Nothing but the lines from the one containing "# Head: seven-sided" through the end of the entries below should be set down, each exactly as written.

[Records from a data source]
----------------

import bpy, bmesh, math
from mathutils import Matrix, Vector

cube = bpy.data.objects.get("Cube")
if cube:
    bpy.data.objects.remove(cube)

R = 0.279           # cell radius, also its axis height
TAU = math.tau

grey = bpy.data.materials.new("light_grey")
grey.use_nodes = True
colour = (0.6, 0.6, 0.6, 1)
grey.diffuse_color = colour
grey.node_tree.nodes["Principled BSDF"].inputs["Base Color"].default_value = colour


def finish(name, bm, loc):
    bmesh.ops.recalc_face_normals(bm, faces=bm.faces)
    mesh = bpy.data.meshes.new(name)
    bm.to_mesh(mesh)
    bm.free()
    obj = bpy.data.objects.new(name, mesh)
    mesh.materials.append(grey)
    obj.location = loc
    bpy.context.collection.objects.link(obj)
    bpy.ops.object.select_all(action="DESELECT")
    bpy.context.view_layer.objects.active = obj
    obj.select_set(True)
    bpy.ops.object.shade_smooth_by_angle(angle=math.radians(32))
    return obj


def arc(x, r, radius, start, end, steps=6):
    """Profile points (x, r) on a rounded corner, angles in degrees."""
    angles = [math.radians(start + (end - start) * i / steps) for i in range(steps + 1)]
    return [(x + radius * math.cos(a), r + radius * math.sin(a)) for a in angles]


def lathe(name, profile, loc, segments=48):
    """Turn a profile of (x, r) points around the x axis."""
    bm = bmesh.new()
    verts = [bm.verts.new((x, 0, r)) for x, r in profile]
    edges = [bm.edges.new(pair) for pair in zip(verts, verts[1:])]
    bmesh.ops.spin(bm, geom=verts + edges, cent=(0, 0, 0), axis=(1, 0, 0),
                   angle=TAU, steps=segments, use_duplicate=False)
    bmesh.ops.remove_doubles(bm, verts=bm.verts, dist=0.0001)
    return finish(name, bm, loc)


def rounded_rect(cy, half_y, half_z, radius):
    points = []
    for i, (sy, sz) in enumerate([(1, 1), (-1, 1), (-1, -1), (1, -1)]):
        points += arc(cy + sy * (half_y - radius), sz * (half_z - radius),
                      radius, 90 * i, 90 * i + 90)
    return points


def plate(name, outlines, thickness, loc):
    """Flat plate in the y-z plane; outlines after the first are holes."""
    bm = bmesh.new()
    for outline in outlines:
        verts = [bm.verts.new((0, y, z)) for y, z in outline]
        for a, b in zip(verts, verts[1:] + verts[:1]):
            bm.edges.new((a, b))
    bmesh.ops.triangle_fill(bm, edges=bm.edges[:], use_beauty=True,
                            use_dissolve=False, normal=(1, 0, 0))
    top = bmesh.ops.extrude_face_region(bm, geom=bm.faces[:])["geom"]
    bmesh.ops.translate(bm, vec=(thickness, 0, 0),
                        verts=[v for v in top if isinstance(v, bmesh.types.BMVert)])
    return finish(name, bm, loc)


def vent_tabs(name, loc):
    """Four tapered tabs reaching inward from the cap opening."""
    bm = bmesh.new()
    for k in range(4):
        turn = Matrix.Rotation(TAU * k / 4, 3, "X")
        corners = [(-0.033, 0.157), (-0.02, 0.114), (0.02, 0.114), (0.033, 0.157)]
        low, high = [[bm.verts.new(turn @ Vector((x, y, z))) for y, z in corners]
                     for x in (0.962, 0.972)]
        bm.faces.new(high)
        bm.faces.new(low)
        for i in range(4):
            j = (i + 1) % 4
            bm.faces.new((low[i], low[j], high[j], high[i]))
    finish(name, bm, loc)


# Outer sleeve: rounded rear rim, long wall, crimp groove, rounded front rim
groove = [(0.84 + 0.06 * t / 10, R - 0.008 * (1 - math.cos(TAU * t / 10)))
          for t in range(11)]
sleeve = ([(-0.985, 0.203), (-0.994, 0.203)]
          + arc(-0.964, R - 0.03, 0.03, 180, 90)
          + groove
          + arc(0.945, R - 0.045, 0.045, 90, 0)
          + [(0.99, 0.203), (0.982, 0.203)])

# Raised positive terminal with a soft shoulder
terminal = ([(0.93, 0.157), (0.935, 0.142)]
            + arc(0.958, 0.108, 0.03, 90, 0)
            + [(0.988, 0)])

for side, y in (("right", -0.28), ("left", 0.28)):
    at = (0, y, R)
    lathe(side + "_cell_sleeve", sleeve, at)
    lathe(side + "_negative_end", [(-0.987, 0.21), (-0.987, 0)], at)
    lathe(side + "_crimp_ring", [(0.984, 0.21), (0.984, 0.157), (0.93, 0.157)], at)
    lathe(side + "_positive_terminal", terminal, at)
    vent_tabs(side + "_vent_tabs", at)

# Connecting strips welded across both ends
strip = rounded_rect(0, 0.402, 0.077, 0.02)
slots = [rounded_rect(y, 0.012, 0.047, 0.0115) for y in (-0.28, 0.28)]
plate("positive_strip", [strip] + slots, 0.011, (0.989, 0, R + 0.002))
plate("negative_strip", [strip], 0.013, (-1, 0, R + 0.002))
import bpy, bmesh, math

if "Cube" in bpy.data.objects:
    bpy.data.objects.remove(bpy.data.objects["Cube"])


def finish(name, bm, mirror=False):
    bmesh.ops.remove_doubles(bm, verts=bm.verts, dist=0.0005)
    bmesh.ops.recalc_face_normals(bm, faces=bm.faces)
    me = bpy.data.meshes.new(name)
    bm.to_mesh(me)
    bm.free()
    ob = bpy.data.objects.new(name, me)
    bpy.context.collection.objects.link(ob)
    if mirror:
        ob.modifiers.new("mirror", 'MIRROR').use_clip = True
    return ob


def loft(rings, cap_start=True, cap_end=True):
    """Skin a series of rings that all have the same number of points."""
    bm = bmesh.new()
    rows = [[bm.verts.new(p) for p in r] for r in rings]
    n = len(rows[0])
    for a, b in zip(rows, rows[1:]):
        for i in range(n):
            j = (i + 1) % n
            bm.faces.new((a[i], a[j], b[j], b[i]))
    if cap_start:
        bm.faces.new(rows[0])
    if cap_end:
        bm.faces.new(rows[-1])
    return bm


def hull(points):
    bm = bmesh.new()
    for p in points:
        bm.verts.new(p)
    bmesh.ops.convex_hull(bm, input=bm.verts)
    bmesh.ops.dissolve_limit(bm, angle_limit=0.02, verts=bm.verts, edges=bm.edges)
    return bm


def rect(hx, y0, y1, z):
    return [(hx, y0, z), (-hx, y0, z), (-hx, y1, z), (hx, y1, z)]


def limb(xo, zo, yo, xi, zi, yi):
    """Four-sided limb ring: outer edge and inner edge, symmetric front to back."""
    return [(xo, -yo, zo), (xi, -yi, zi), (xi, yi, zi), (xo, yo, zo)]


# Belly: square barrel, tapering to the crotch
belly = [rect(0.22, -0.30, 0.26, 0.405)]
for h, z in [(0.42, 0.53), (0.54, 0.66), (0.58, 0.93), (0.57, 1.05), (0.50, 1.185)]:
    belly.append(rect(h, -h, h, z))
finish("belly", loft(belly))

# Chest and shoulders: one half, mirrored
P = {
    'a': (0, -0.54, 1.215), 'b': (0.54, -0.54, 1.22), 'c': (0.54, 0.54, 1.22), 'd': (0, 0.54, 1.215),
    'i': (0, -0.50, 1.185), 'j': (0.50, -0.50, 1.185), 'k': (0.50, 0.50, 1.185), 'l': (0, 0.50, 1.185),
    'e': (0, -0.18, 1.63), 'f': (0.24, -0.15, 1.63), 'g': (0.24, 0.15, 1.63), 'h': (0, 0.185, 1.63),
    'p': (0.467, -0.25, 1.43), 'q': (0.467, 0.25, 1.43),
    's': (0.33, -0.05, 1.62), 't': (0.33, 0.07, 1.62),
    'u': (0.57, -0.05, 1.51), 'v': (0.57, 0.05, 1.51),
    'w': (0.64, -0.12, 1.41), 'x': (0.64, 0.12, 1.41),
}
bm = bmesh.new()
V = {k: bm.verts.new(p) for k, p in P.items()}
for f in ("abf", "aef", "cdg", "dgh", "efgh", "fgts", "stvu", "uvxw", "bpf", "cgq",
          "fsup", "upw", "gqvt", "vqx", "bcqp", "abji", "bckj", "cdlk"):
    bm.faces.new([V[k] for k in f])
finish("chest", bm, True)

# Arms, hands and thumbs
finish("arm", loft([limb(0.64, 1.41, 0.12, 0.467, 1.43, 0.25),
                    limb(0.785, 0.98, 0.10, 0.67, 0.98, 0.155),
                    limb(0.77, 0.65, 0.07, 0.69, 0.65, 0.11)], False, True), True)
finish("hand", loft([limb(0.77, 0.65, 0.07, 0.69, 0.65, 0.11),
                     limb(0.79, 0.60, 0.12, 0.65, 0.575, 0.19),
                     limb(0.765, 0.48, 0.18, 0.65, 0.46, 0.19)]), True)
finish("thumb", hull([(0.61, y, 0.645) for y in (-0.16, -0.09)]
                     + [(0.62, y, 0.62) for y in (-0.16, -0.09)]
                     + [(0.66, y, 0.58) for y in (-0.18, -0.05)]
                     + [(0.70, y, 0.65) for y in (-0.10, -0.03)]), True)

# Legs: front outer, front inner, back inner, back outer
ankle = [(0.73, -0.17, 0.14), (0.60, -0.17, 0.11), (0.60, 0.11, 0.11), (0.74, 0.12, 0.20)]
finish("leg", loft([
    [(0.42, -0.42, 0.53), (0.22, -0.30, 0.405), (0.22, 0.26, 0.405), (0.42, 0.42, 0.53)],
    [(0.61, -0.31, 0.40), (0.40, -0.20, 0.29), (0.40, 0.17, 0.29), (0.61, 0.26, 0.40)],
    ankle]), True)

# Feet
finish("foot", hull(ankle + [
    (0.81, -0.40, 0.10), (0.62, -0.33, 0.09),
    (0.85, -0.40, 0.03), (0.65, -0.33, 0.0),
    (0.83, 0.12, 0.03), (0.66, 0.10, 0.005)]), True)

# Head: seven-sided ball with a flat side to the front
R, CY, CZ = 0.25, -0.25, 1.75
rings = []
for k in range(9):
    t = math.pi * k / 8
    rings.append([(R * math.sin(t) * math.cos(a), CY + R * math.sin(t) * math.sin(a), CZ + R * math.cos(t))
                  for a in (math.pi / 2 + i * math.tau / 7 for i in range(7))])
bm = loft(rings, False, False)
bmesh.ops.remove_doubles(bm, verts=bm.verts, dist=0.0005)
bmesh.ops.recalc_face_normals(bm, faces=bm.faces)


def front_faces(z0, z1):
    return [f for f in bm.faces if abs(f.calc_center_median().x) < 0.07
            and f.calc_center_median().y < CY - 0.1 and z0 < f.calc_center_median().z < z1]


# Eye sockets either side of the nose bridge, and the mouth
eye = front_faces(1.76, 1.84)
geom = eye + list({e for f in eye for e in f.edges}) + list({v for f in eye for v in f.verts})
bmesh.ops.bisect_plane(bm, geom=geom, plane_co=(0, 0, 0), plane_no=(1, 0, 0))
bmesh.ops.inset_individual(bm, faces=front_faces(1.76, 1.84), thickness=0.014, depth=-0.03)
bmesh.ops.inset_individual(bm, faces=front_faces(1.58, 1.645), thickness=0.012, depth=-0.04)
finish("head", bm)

----------------

[SOLVED EXERCISE]:
# Head: seven-sided ball with a flat side to the front
R, CY, CZ = 0.25, -0.25, 1.75
rings = []
for k in range(9):
    t = math.pi * k / 8
    rings.append([(R * math.sin(t) * math.cos(a), CY + R * math.sin(t) * math.sin(a), CZ + R * math.cos(t))
                  for a in (math.pi / 2 + i * math.tau / 7 for i in range(7))])
bm = loft(rings, False, False)
bmesh.ops.remove_doubles(bm, verts=bm.verts, dist=0.0005)
bmesh.ops.recalc_face_normals(bm, faces=bm.faces)


def front_faces(z0, z1):
    return [f for f in bm.faces if abs(f.calc_center_median().x) < 0.07
            and f.calc_center_median().y < CY - 0.1 and z0 < f.calc_center_median().z < z1]


# Eye sockets either side of the nose bridge, and the mouth
eye = front_faces(1.76, 1.84)
geom = eye + list({e for f in eye for e in f.edges}) + list({v for f in eye for v in f.verts})
bmesh.ops.bisect_plane(bm, geom=geom, plane_co=(0, 0, 0), plane_no=(1, 0, 0))
bmesh.ops.inset_individual(bm, faces=front_faces(1.76, 1.84), thickness=0.014, depth=-0.03)
bmesh.ops.inset_individual(bm, faces=front_faces(1.58, 1.645), thickness=0.012, depth=-0.04)
finish("head", bm)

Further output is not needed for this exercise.